It is easy to anoint George Miller’s much-heralded return to the Mad Max mythos simply for the film’s breathtaking set-pieces and impeccable display of filmmaking craft. Indeed, many have suggested that Mad Max: Fury Road is the new gold standard in action cinema, after decades of filmmakers have strained to follow the action-film gospel according to Mad Max: The Road Warrior. But what makes Fury Road the best film of the year is its spectacle in the service of its substance, namely the forceful statement it has to say about a patriarchal society and the destructive tendencies that come with it. As our titular hero and heroine race across a post-apocalyptic wasteland to free a group of women held captive by a malicious warlord, the thematic heart of the film emerges. Amidst a maelstrom of fiery explosions and bone-crushing collisions, the film essentially hinges on the arc of Charlize Theron’s Furiosa, striving to feel a shred of humanity as she longs for some form of redemption. But the real masterstroke speaks on a planetary level of allegory.

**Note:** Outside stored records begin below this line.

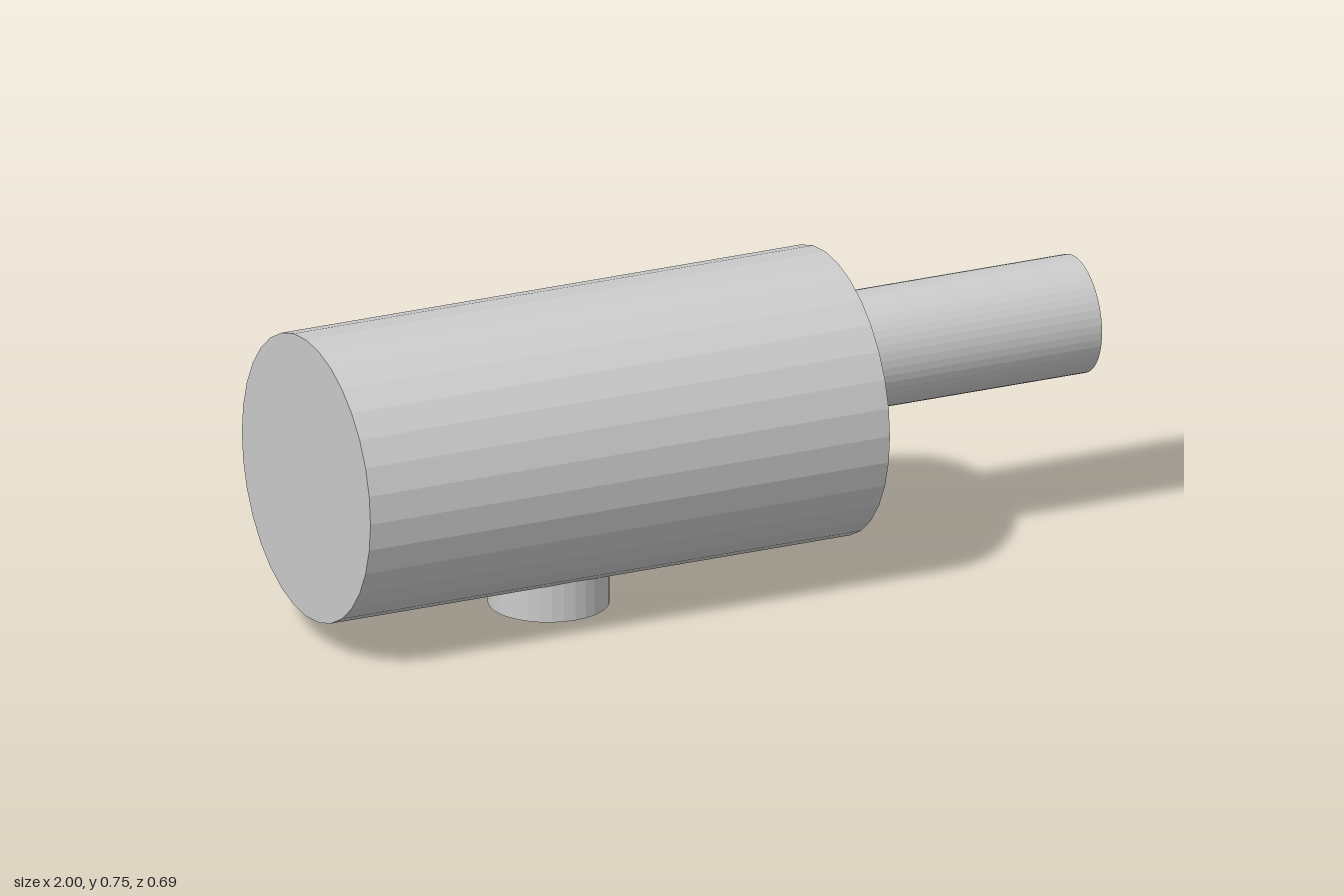
import * as THREE from 'three';

const material = new THREE.MeshStandardMaterial({ color: 0xcccccc, flatShading: true });

// Faceted turned part: profile is [radius, height] going up the outside and back down the inside
function turned(name, profile, sides) {
  const points = profile.map(([r, h]) => new THREE.Vector2(r, h));
  const mesh = new THREE.Mesh(new THREE.LatheGeometry(points, sides), material);
  mesh.name = name;
  return mesh;
}

export function createModel() {
  const model = new THREE.Group();
  model.name = 'cylinderWithPipes';

  // Main drum: closed at the right end, tapered recess with a flat floor at the left end
  const drum = turned('drum', [[0, -1], [0.345, -1], [0.345, 0.35], [0.3, 0.08], [0, 0.08]], 32);
  drum.rotation.z = -Math.PI / 2;
  drum.position.y = 0.41;

  // Long hollow pipe rising off-centre from the recess floor
  const pipe = turned('longPipe', [[0.141, 0.08], [0.141, 1], [0.09, 1], [0.09, 0.08]], 48);
  pipe.rotation.z = -Math.PI / 2;
  pipe.position.y = 0.495;

  // Short hollow outlet under the drum, its bore ending at the drum wall
  const outlet = turned('bottomOutlet', [[0.095, 0.11], [0.095, 0], [0.143, 0], [0.143, 0.11]], 32);
  outlet.position.x = -0.37;

  model.add(drum, pipe, outlet);
  return model;
}
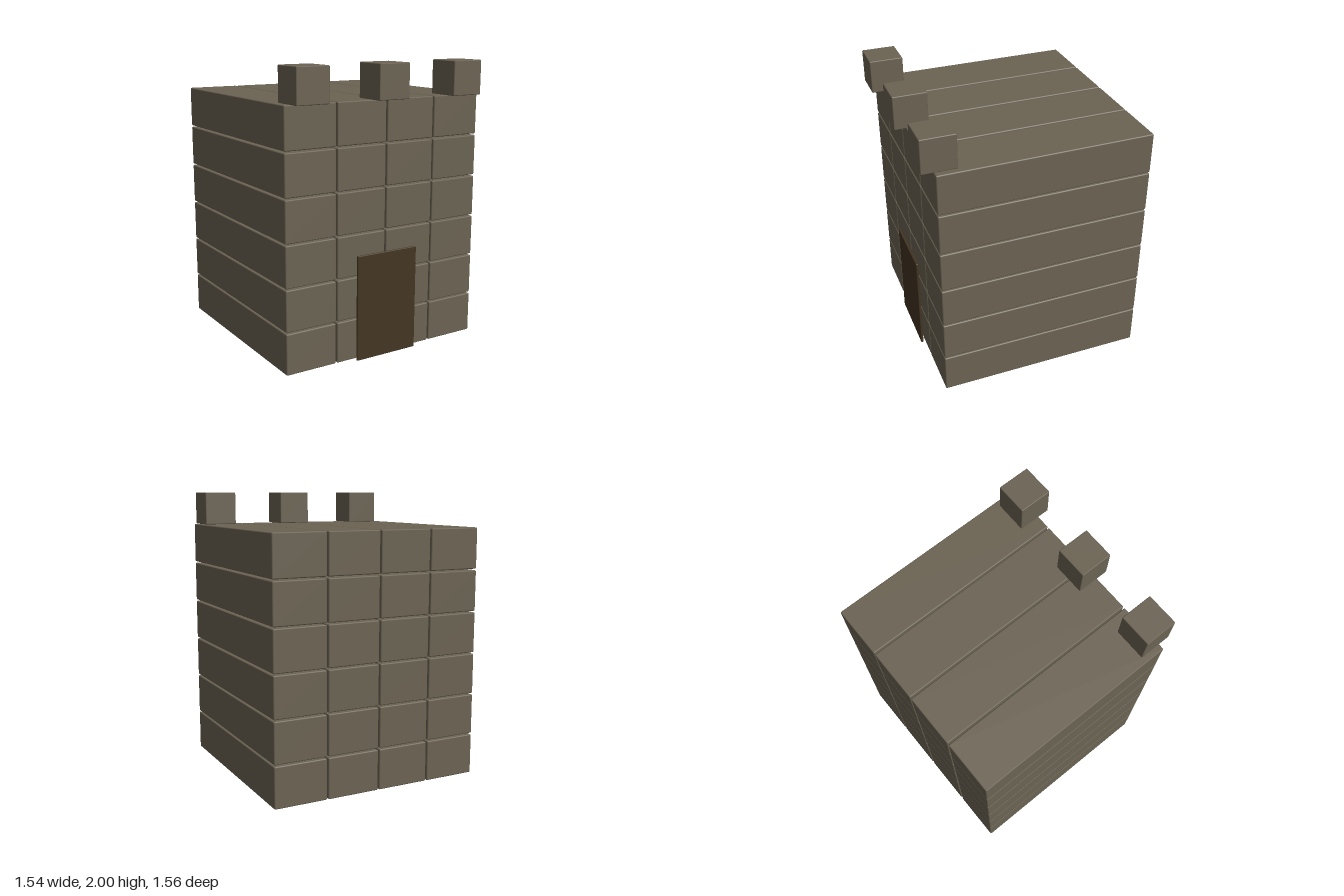
import * as THREE from 'three';
import { RoundedBoxGeometry } from 'three/addons/geometries/RoundedBoxGeometry.js';

export function createModel() {
  const model = new THREE.Group();
  model.name = 'tower';

  const stone = new THREE.MeshStandardMaterial({ color: 0x6b6353 });
  stone.name = 'stone';
  const wood = new THREE.MeshStandardMaterial({ color: 0x443522 });
  wood.name = 'dark wood';

  const add = (parent, name, geometry, material, x, y, z) => {
    const mesh = new THREE.Mesh(geometry, material);
    mesh.name = name;
    mesh.position.set(x, y, z);
    parent.add(mesh);
  };

  // Walls: six courses of four long beams, with narrow gaps between them
  const walls = new THREE.Group();
  walls.name = 'walls';
  model.add(walls);
  const beam = new RoundedBoxGeometry(0.376, 0.284, 1.474, 1, 0.008);
  for (let row = 0; row < 6; row++) {
    for (let col = 0; col < 4; col++) {
      add(walls, 'stoneBeam', beam, stone, (col - 1.5) * 0.387, 0.15 + row * 0.2945, -0.041);
    }
  }

  // Battlements: three cubes overhanging the front edge
  const battlements = new THREE.Group();
  battlements.name = 'battlements';
  model.add(battlements);
  const cube = new RoundedBoxGeometry(0.236, 0.236, 0.236, 1, 0.006);
  for (const x of [-0.608, 0, 0.608]) add(battlements, 'merlon', cube, stone, x, 1.882, 0.66);

  // Door: a thin slab standing just in front of the wall
  add(model, 'door', new RoundedBoxGeometry(0.482, 0.74, 0.018, 1, 0.006), wood, 0, 0.37, 0.717);

  return model;
}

Rather than run away with hopes of finding a better, purer place, the only salvation in a world as mad as ours is to try and rebuild, and in the process, perhaps George Miller has offered his solution to a world devoid of groundbreaking action cinema.
Ryan Coogler’s brilliantly directed return to the Rocky Balboa franchise with a standout performance from Michael B. Jordan, Creed; Arguably the most important Spike Lee film of recent years, the angry but sincere Chi-Raq; A hilarious vampire mockumentary from Taika Waititi and Jemaine Clement, What We Do in the Shadows; The snot-filled, excrement-laden final feature from Russian director Aleksei German, the grand science fiction gross-fest Hard to Be a God; The solemn but hopeful story of the remarkable bond between a mother and son, Room; The decade-spanning journey of an aspiring DJ during the European electronic music scene of the 1990s, Eden; Pixar’s latest landmark, the imaginative journey inside the mind of a child, Inside Out; The coming-of-age of five sisters in Turkey and the challenges of a society that holds exceedingly strict and demeaning views of women, Mustang; Easily the most debated horror film of 2015, David Robert Mitchell’s It Follows; A sobering triumph of investigative journalism in the midst of a scandal that shocked the world, Spotlight.